• _Directions for this task_
Find every line in the records that holds the string "interp". Copy each one.

• _The data_
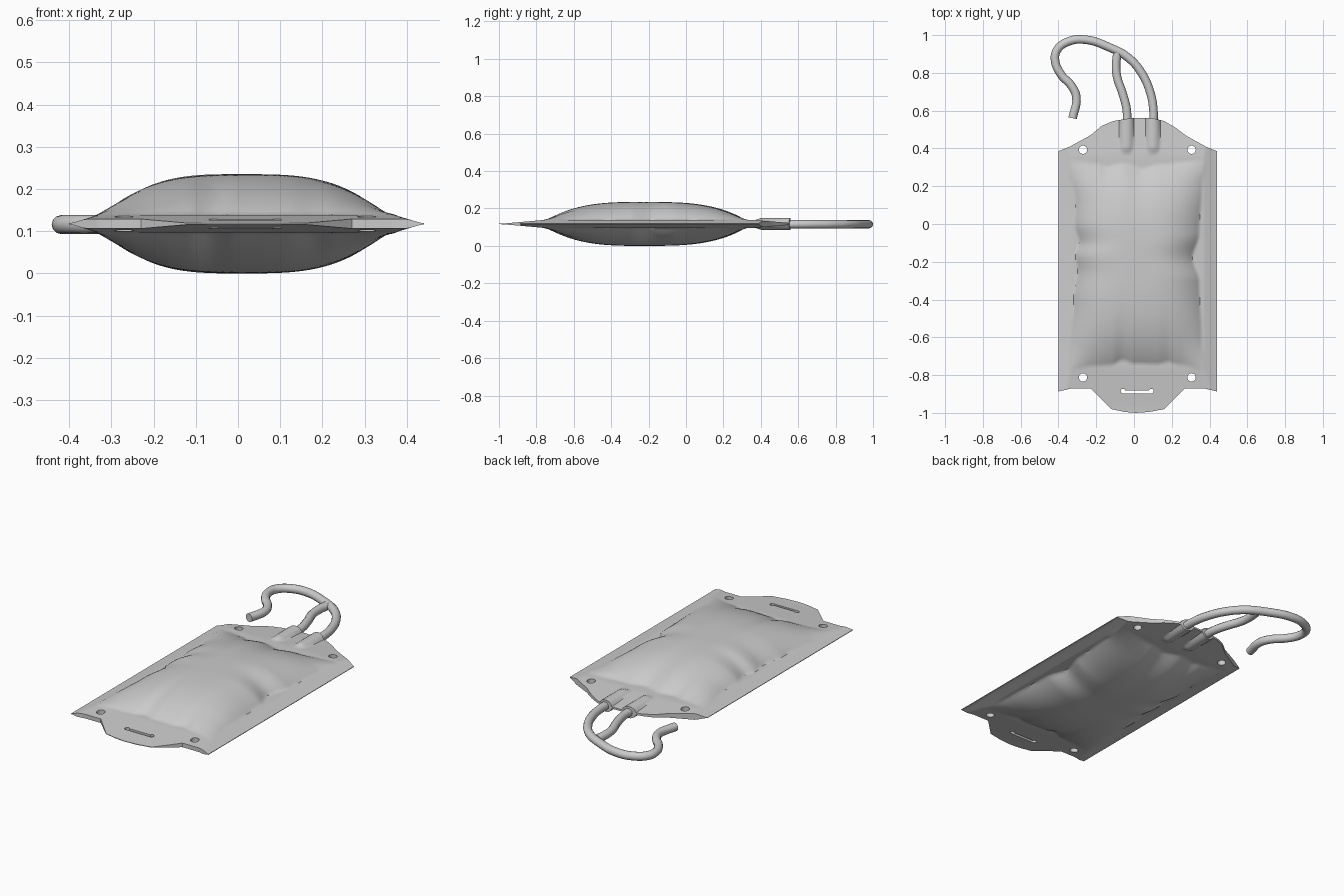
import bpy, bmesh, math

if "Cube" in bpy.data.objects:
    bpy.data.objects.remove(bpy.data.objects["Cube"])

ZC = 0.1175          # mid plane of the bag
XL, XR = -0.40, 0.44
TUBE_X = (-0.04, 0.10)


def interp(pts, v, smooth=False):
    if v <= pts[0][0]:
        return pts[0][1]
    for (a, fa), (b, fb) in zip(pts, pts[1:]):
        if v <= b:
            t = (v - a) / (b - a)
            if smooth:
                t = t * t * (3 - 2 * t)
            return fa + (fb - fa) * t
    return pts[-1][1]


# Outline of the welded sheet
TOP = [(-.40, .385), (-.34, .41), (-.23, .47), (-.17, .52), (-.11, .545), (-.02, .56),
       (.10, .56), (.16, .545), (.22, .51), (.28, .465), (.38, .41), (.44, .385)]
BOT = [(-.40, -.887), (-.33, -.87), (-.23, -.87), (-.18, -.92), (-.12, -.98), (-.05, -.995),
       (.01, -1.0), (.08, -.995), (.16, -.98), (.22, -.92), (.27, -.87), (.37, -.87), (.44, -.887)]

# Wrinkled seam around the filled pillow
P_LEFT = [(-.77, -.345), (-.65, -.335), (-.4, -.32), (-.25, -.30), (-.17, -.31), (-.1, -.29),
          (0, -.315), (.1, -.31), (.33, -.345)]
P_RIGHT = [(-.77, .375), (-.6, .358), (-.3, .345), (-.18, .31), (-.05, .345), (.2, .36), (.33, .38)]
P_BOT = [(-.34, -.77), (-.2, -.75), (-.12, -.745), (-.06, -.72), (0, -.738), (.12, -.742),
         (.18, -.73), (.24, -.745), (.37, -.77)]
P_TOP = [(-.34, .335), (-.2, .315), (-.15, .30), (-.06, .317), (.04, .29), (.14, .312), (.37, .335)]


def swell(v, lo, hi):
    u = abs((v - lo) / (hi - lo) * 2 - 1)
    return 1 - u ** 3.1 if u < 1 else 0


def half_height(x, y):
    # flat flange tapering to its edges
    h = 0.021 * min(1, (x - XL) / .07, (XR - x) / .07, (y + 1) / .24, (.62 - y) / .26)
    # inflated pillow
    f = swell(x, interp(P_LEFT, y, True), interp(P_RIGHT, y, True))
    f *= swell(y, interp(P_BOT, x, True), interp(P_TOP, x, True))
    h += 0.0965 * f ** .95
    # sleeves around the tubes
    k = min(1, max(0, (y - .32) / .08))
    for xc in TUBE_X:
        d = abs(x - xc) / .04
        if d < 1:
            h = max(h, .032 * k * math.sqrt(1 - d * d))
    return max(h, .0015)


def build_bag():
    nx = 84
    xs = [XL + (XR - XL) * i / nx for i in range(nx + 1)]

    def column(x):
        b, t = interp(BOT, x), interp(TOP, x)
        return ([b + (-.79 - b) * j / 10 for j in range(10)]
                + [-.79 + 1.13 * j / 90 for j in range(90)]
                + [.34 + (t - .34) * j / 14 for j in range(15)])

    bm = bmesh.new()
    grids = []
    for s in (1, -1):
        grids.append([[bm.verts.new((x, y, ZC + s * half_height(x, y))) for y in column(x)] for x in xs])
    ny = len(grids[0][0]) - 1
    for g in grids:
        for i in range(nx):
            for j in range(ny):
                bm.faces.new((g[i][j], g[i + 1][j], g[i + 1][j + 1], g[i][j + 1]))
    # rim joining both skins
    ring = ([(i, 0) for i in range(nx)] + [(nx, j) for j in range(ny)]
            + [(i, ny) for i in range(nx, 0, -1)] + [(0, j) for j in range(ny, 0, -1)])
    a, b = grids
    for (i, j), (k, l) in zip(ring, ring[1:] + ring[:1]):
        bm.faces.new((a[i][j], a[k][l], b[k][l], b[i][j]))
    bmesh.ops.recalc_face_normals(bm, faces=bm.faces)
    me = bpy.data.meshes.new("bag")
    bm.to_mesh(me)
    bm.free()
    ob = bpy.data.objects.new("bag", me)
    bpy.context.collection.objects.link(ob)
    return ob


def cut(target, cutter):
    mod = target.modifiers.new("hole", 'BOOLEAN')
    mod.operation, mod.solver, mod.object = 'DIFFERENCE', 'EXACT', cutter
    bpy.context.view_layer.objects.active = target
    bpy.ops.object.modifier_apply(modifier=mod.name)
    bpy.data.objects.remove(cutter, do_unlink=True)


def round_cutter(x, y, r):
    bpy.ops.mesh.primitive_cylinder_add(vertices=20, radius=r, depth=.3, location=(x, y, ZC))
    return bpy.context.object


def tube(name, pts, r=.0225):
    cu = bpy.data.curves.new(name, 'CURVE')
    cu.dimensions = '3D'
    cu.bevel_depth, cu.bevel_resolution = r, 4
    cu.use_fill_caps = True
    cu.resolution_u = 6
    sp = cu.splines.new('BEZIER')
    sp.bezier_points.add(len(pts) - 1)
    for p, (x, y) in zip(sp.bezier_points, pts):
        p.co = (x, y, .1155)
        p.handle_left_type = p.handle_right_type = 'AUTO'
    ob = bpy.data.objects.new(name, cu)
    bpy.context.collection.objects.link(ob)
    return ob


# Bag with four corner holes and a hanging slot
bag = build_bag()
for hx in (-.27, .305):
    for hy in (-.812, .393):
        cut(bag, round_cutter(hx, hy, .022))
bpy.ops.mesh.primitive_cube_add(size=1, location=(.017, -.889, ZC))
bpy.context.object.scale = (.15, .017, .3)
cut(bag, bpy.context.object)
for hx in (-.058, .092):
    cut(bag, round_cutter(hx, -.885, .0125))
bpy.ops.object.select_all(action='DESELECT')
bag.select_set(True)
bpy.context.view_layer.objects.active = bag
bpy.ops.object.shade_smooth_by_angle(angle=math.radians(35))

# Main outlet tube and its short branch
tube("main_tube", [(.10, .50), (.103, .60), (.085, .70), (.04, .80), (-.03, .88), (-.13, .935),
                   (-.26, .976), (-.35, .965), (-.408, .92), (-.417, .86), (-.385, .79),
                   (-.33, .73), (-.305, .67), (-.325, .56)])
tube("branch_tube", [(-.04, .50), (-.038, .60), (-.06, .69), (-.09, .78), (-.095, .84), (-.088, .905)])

• _Response to this task_
def interp(pts, v, smooth=False):
    f = swell(x, interp(P_LEFT, y, True), interp(P_RIGHT, y, True))
    f *= swell(y, interp(P_BOT, x, True), interp(P_TOP, x, True))
        b, t = interp(BOT, x), interp(TOP, x)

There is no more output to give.